#### TO DO
Your answer should consist only of the records, copied exactly, with the images removed.

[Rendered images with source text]

Start of Block

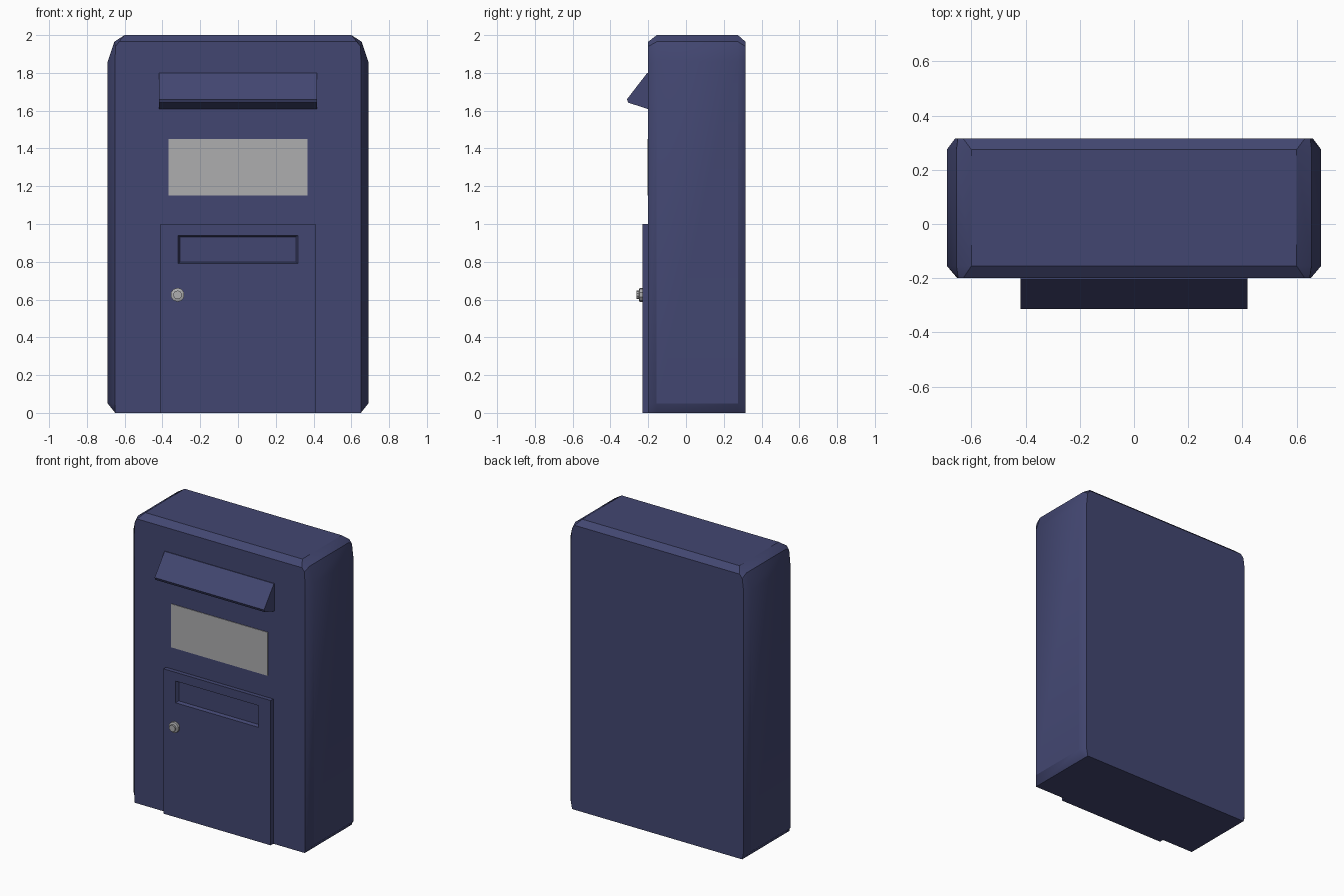
import bpy, bmesh, math

if "Cube" in bpy.data.objects:
    bpy.data.objects.remove(bpy.data.objects["Cube"])


def material(name, rgb):
    m = bpy.data.materials.new(name)
    m.diffuse_color = (*rgb, 1)
    m.use_nodes = True
    m.node_tree.nodes["Principled BSDF"].inputs["Base Color"].default_value = m.diffuse_color
    return m


NAVY = material("navy_paint", (0.055, 0.062, 0.165))
PALE = material("pale_grey", (0.42, 0.42, 0.43))


def finish(name, bm, mat, smooth=None):
    bmesh.ops.recalc_face_normals(bm, faces=bm.faces)
    me = bpy.data.meshes.new(name)
    bm.to_mesh(me)
    bm.free()
    me.materials.append(mat)
    ob = bpy.data.objects.new(name, me)
    bpy.context.collection.objects.link(ob)
    if smooth:
        bpy.ops.object.select_all(action='DESELECT')
        ob.select_set(True)
        bpy.context.view_layer.objects.active = ob
        bpy.ops.object.shade_smooth_by_angle(angle=math.radians(smooth))
    return ob


def loft(bm, rings):
    """Skin matching closed rings of points and cap both ends."""
    loops = [[bm.verts.new(p) for p in r] for r in rings]
    n = len(loops[0])
    for a, b in zip(loops, loops[1:]):
        for i in range(n):
            j = (i + 1) % n
            bm.faces.new((a[i], a[j], b[j], b[i]))
    return bm.faces.new(loops[0]), bm.faces.new(loops[-1])


def outline(half, y):
    """Mirror a half outline (x, z) to a full ring at depth y."""
    return [(x, y, z) for x, z in half] + [(-x, y, z) for x, z in reversed(half)]


def rect(hx, z0, z1, y):
    return outline([(hx, z0), (hx, z1)], y)


# Body: rounded-top case with chamfered front and back rims
outer = [(0.65, 0), (0.69, 0.05), (0.69, 1.86), (0.655, 1.965), (0.60, 2.0)]
front = [(0.65, 0), (0.652, 0.05), (0.652, 1.85), (0.648, 1.94), (0.63, 1.965)]
back = [(0.65, 0), (0.66, 0.05), (0.66, 1.86), (0.65, 1.94), (0.63, 1.965)]
bm = bmesh.new()
loft(bm, [outline(front, -0.20), outline(outer, -0.155),
          outline(outer, 0.275), outline(back, 0.315)])
finish("body", bm, NAVY, 32)

# Slot hood: wedge profile (y, z) extruded across
wedge = [(-0.19, 1.80), (-0.205, 1.80), (-0.313, 1.66), (-0.305, 1.642),
         (-0.205, 1.61), (-0.19, 1.61)]
bm = bmesh.new()
loft(bm, [[(x, y, z) for y, z in wedge] for x in (-0.418, 0.418)])
finish("slot_hood", bm, NAVY)

# Label plate
bm = bmesh.new()
loft(bm, [rect(0.368, 1.15, 1.45, -0.204), rect(0.368, 1.15, 1.45, -0.199)])
finish("label_plate", bm, PALE)

# Door with a sunken name slot: frame strips plus recess, front ring bridged
bm = bmesh.new()
rings = [rect(0.41, 0, 1.0, -0.195), rect(0.41, 0, 1.0, -0.229),
         rect(0.318, 0.79, 0.94, -0.229), rect(0.306, 0.798, 0.932, -0.208)]
loft(bm, rings)
finish("door", bm, NAVY)

# Lock: stepped octagonal knob
bm = bmesh.new()
steps = [(0.037, -0.225), (0.037, -0.246), (0.023, -0.25), (0.023, -0.263)]
loft(bm, [[(-0.32 + r * math.cos((k + 0.5) * math.pi / 5), y,
            0.625 + r * math.sin((k + 0.5) * math.pi / 5)) for k in range(10)]
          for r, y in steps])
finish("lock", bm, PALE)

End of Block

#### EXERCISE ANSWER
import bpy, bmesh, math

if "Cube" in bpy.data.objects:
    bpy.data.objects.remove(bpy.data.objects["Cube"])


def material(name, rgb):
    m = bpy.data.materials.new(name)
    m.diffuse_color = (*rgb, 1)
    m.use_nodes = True
    m.node_tree.nodes["Principled BSDF"].inputs["Base Color"].default_value = m.diffuse_color
    return m


NAVY = material("navy_paint", (0.055, 0.062, 0.165))
PALE = material("pale_grey", (0.42, 0.42, 0.43))


def finish(name, bm, mat, smooth=None):
    bmesh.ops.recalc_face_normals(bm, faces=bm.faces)
    me = bpy.data.meshes.new(name)
    bm.to_mesh(me)
    bm.free()
    me.materials.append(mat)
    ob = bpy.data.objects.new(name, me)
    bpy.context.collection.objects.link(ob)
    if smooth:
        bpy.ops.object.select_all(action='DESELECT')
        ob.select_set(True)
        bpy.context.view_layer.objects.active = ob
        bpy.ops.object.shade_smooth_by_angle(angle=math.radians(smooth))
    return ob


def loft(bm, rings):
    """Skin matching closed rings of points and cap both ends."""
    loops = [[bm.verts.new(p) for p in r] for r in rings]
    n = len(loops[0])
    for a, b in zip(loops, loops[1:]):
        for i in range(n):
            j = (i + 1) % n
            bm.faces.new((a[i], a[j], b[j], b[i]))
    return bm.faces.new(loops[0]), bm.faces.new(loops[-1])


def outline(half, y):
    """Mirror a half outline (x, z) to a full ring at depth y."""
    return [(x, y, z) for x, z in half] + [(-x, y, z) for x, z in reversed(half)]


def rect(hx, z0, z1, y):
    return outline([(hx, z0), (hx, z1)], y)


# Body: rounded-top case with chamfered front and back rims
outer = [(0.65, 0), (0.69, 0.05), (0.69, 1.86), (0.655, 1.965), (0.60, 2.0)]
front = [(0.65, 0), (0.652, 0.05), (0.652, 1.85), (0.648, 1.94), (0.63, 1.965)]
back = [(0.65, 0), (0.66, 0.05), (0.66, 1.86), (0.65, 1.94), (0.63, 1.965)]
bm = bmesh.new()
loft(bm, [outline(front, -0.20), outline(outer, -0.155),
          outline(outer, 0.275), outline(back, 0.315)])
finish("body", bm, NAVY, 32)

# Slot hood: wedge profile (y, z) extruded across
wedge = [(-0.19, 1.80), (-0.205, 1.80), (-0.313, 1.66), (-0.305, 1.642),
         (-0.205, 1.61), (-0.19, 1.61)]
bm = bmesh.new()
loft(bm, [[(x, y, z) for y, z in wedge] for x in (-0.418, 0.418)])
finish("slot_hood", bm, NAVY)

# Label plate
bm = bmesh.new()
loft(bm, [rect(0.368, 1.15, 1.45, -0.204), rect(0.368, 1.15, 1.45, -0.199)])
finish("label_plate", bm, PALE)

# Door with a sunken name slot: frame strips plus recess, front ring bridged
bm = bmesh.new()
rings = [rect(0.41, 0, 1.0, -0.195), rect(0.41, 0, 1.0, -0.229),
         rect(0.318, 0.79, 0.94, -0.229), rect(0.306, 0.798, 0.932, -0.208)]
loft(bm, rings)
finish("door", bm, NAVY)

# Lock: stepped octagonal knob
bm = bmesh.new()
steps = [(0.037, -0.225), (0.037, -0.246), (0.023, -0.25), (0.023, -0.263)]
loft(bm, [[(-0.32 + r * math.cos((k + 0.5) * math.pi / 5), y,
            0.625 + r * math.sin((k + 0.5) * math.pi / 5)) for k in range(10)]
          for r, y in steps])
finish("lock", bm, PALE)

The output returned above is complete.